Forget stacking shelves or washing dishes, students are earning up to $150 a night from the comfort of their own home by inviting their Facebook friends to clubs.

Auckland CBD's Impala night club has found a way to utilise millennials and their vast social webs, by getting them to create door lists for them for Friday and Saturday nights.

Kelsey Moller, 20, who is in her third year at Auckland University of Technology, ​started working as a promoter for the Shortland St club when it opened eight months ago as she knew the owners.

She did it for about three weeks then started managing other promoters and now has a team of 50 young people.


"I'll give them the event details, then they'll go and invite all their friends on Facebook, say, 100 people," Moller said.

Moller now manages a team of 50 young people who promote a club in Auckland. Photo / Nicole Barratt
Moller now manages a team of 50 young people who promote a club in Auckland. Photo / Nicole Barratt

Every club-goer ticked off the door list, who has been invited by one of the promoters, earns $5 for the student, before tax at a rate of 20 per cent.

"If they get 10 people through they get $50, if they get 20 people through they get $100, and if they get 30-plus they get $150," Moller said.
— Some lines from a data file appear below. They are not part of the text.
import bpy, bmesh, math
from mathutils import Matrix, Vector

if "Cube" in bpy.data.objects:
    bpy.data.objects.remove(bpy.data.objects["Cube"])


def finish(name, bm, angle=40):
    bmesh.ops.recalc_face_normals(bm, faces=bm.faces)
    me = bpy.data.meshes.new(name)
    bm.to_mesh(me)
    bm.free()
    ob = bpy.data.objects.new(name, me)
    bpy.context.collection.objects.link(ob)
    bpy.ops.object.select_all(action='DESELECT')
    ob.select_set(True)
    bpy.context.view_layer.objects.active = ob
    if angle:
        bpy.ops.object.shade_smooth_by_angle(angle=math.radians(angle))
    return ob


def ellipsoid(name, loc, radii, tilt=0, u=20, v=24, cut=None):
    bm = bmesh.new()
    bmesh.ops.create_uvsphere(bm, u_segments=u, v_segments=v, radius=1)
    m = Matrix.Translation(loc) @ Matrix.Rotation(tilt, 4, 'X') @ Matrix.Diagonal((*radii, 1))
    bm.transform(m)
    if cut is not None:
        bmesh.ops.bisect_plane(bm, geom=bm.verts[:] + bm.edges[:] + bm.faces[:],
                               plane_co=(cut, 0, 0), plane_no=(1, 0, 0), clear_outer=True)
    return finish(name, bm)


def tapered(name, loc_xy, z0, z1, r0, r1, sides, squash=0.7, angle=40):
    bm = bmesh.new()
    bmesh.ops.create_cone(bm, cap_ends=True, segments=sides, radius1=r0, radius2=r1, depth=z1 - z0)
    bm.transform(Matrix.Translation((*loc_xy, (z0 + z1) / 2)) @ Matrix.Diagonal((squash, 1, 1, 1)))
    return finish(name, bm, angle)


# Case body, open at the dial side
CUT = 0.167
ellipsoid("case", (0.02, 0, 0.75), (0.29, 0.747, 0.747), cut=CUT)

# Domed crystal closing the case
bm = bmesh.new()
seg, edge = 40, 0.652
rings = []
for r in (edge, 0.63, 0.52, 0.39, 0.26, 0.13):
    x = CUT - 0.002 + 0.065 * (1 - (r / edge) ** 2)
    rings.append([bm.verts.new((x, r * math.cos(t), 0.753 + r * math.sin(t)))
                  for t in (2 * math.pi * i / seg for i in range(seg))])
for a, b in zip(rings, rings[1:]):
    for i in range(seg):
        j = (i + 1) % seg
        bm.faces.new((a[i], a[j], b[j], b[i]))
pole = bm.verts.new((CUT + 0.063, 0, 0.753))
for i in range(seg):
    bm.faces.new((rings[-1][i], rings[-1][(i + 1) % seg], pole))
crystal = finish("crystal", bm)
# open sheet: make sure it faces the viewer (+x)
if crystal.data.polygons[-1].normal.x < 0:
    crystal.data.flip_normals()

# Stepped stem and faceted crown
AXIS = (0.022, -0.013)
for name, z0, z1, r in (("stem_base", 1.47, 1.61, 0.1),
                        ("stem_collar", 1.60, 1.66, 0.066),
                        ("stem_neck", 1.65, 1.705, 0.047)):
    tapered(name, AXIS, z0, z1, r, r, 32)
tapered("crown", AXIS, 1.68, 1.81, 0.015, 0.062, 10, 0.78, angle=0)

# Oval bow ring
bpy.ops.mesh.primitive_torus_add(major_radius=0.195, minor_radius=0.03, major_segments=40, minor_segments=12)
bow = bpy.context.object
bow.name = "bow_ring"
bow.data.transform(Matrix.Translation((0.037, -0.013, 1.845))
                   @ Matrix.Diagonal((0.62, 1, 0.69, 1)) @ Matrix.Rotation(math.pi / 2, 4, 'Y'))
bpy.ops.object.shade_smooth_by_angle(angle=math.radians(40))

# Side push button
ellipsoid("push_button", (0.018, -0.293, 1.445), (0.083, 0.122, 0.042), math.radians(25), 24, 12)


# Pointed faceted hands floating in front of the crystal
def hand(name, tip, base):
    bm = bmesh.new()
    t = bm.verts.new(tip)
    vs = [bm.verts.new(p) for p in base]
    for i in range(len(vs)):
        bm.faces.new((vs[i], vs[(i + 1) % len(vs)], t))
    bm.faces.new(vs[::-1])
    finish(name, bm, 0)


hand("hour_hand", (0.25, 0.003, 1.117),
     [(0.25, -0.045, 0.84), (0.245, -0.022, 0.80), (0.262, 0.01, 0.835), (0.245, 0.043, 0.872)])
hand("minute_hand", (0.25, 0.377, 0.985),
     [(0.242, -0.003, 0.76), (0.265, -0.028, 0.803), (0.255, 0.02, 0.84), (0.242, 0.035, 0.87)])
"Doing this and making $150 [a night] would take you maybe an hour, absolute maximum, over a week."

It's work promoters can do in their pyjamas at home or on the bus - as long as they have access to the internet, Moller said.

She said it was often difficult for promoters to explain the job to their parents, "especially if they're not on social media".
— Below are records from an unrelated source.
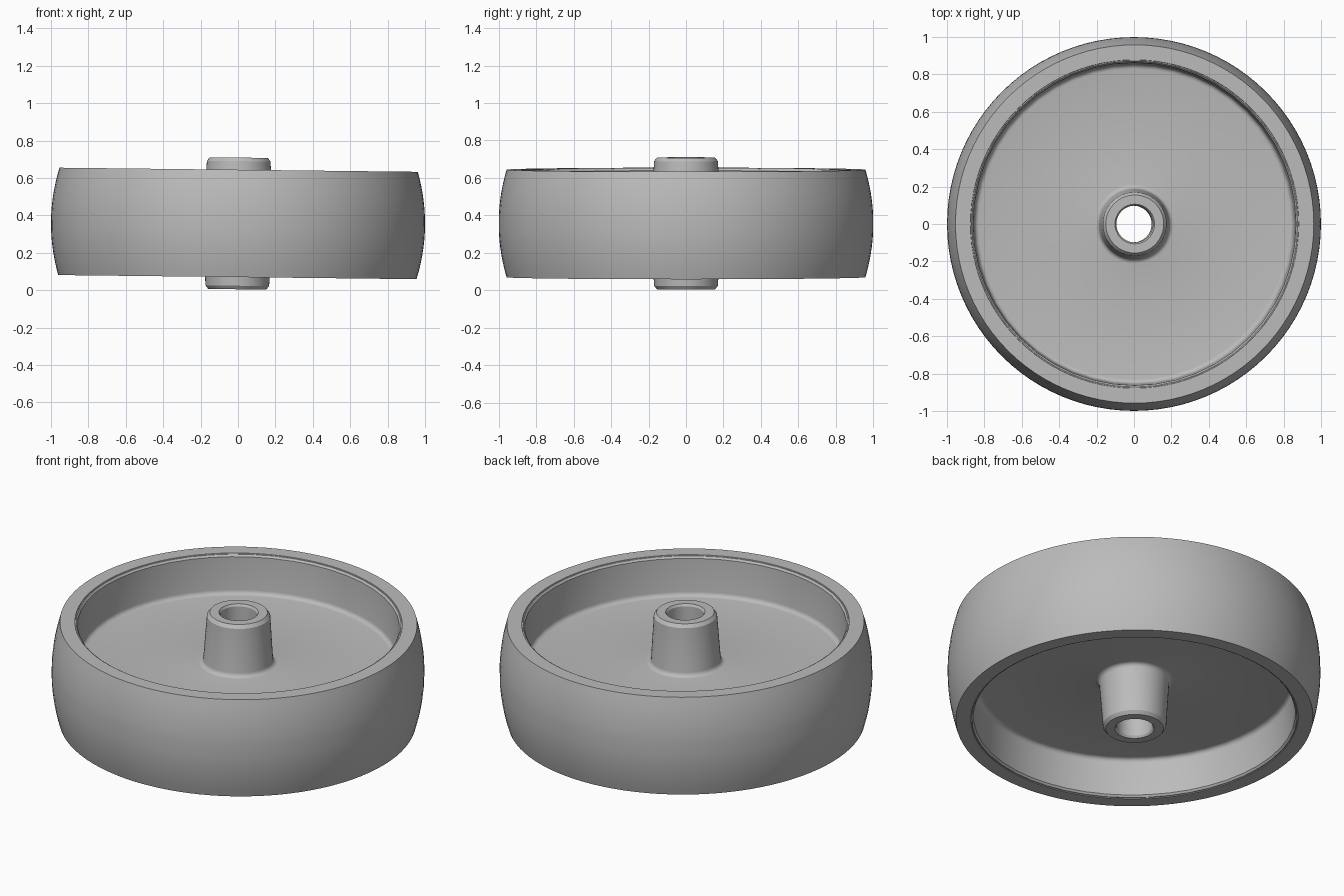
import bpy, bmesh, math
from mathutils import Matrix

if "Cube" in bpy.data.objects:
    bpy.data.objects.remove(bpy.data.objects["Cube"])

MID = 0.357      # mid-plane height of the wheel
TILT = 0.0115    # slight lean about y

grey = bpy.data.materials.new("plain grey")
grey.use_nodes = True
colour = (0.5, 0.5, 0.5, 1)
grey.diffuse_color = colour
grey.node_tree.nodes["Principled BSDF"].inputs["Base Color"].default_value = colour


def lathe(name, upper, segments):
    """Spin a closed profile, given as its upper half (radius, height above mid-plane)."""
    profile = upper + [(r, -h) for r, h in reversed(upper)]
    bm = bmesh.new()
    rings = []
    for r, h in profile:
        rings.append([bm.verts.new((r * math.cos(a), r * math.sin(a), h))
                      for a in (math.tau * i / segments for i in range(segments))])
    for k, ring in enumerate(rings):
        after = rings[(k + 1) % len(rings)]
        for i in range(segments):
            j = (i + 1) % segments
            bm.faces.new((ring[i], ring[j], after[j], after[i]))
    bmesh.ops.recalc_face_normals(bm, faces=bm.faces)
    bm.transform(Matrix.Translation((0, 0, MID)) @ Matrix.Rotation(TILT, 4, "Y"))
    mesh = bpy.data.meshes.new(name)
    bm.to_mesh(mesh)
    bm.free()
    mesh.materials.append(grey)
    ob = bpy.data.objects.new(name, mesh)
    bpy.context.collection.objects.link(ob)
    bpy.ops.object.select_all(action="DESELECT")
    ob.select_set(True)
    bpy.context.view_layer.objects.active = ob
    bpy.ops.object.shade_smooth_by_angle(angle=math.radians(30))
    return ob


def fillet(cr, ch, radius, start, end, steps=4):
    """Arc points around a centre, angles in degrees."""
    angles = [math.radians(start + (end - start) * i / steps) for i in range(steps + 1)]
    return [(cr + radius * math.cos(a), ch + radius * math.sin(a)) for a in angles]


# Crowned tyre, from its inner face round to the tread centre
RIM = 0.287
crown = [(1 - 0.042 * (h / RIM) ** 2, h) for h in (RIM * (1 - i / 7) for i in range(7))]
lathe("tyre", [(0.87, RIM - 0.02), (0.878, RIM)] + crown, 96)

# Wheel body: bore, hub, web and rim wall in one profile
WEB = 0.055
body = [(0.098, 0.34), (0.106, 0.352), (0.155, 0.352), (0.17, 0.333)]
body += fillet(0.212, WEB + 0.025, 0.025, 180, 270)
body += fillet(0.83, WEB + 0.025, 0.025, -90, 0)
body += [(0.863, RIM - 0.015), (0.872, RIM - 0.004), (0.885, RIM - 0.004)]
lathe("wheel_body", body, 48)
"The majority of promoters are either students or have just left university . . . invites.I'm sure some of them are using this to pay off student loans."

Josh Plummer, 20, said he "consistently made $150 most nights" last year when he lived in Auckland University's halls.

"There were always a lot of people going out, and getting 30 out of 300 people to come on a list is quite easy."

Plummer said the job's flexible hours made it attractive.

Impala operations manager Thommy Simmons said students were "more of an indirect marketing tactic".

"It's better to come from a peer than a company . . . It's not like Auckland has a shortage of clubs or late night venues, but we've already established ourselves in eight months as one of the hot spots."

Auckland University department of marketing lecturer Dr Rebecca Dolan said students were "a lot more relatable, and that comes down to them being a bit more authentic".

Dolan said companies often aimed to use people who already look like customers.

"There is a lot of advertising clutter now, so targeting someone you want to be like can break that clutter."

She noted businesses should be cautious when using student voices.

"It's very new. There's not a lot of regulations, and not much benchmarking around paying people."​